▶ **TASK GOAL**: Repeat the records below line by line, exactly, finishing on the line that contains "toward the top".

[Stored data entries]
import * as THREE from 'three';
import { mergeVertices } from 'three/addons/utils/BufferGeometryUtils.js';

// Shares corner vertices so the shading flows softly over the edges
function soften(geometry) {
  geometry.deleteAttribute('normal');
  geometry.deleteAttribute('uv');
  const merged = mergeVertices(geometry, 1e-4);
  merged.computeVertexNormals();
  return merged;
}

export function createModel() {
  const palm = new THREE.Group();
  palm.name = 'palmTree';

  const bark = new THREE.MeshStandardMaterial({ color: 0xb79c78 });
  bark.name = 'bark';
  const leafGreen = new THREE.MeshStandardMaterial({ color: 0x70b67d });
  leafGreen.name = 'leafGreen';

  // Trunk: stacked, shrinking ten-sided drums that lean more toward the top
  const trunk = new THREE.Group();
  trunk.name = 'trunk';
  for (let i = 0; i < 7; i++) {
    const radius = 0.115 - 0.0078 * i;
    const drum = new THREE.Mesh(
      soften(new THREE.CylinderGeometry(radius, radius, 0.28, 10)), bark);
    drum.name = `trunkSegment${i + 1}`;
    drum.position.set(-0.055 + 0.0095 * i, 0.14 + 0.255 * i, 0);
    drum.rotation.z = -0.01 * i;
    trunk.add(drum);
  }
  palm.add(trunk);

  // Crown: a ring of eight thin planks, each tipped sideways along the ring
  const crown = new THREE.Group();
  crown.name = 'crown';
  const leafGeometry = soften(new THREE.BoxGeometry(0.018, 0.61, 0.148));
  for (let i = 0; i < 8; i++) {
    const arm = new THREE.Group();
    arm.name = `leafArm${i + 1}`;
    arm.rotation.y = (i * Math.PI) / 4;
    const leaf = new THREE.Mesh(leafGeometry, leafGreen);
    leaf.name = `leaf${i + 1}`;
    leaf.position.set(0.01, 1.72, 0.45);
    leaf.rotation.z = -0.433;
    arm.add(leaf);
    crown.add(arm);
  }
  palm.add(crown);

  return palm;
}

▶ **RESPONSE BELOW**:
import * as THREE from 'three';
import { mergeVertices } from 'three/addons/utils/BufferGeometryUtils.js';

// Shares corner vertices so the shading flows softly over the edges
function soften(geometry) {
  geometry.deleteAttribute('normal');
  geometry.deleteAttribute('uv');
  const merged = mergeVertices(geometry, 1e-4);
  merged.computeVertexNormals();
  return merged;
}

export function createModel() {
  const palm = new THREE.Group();
  palm.name = 'palmTree';

  const bark = new THREE.MeshStandardMaterial({ color: 0xb79c78 });
  bark.name = 'bark';
  const leafGreen = new THREE.MeshStandardMaterial({ color: 0x70b67d });
  leafGreen.name = 'leafGreen';

  // Trunk: stacked, shrinking ten-sided drums that lean more toward the top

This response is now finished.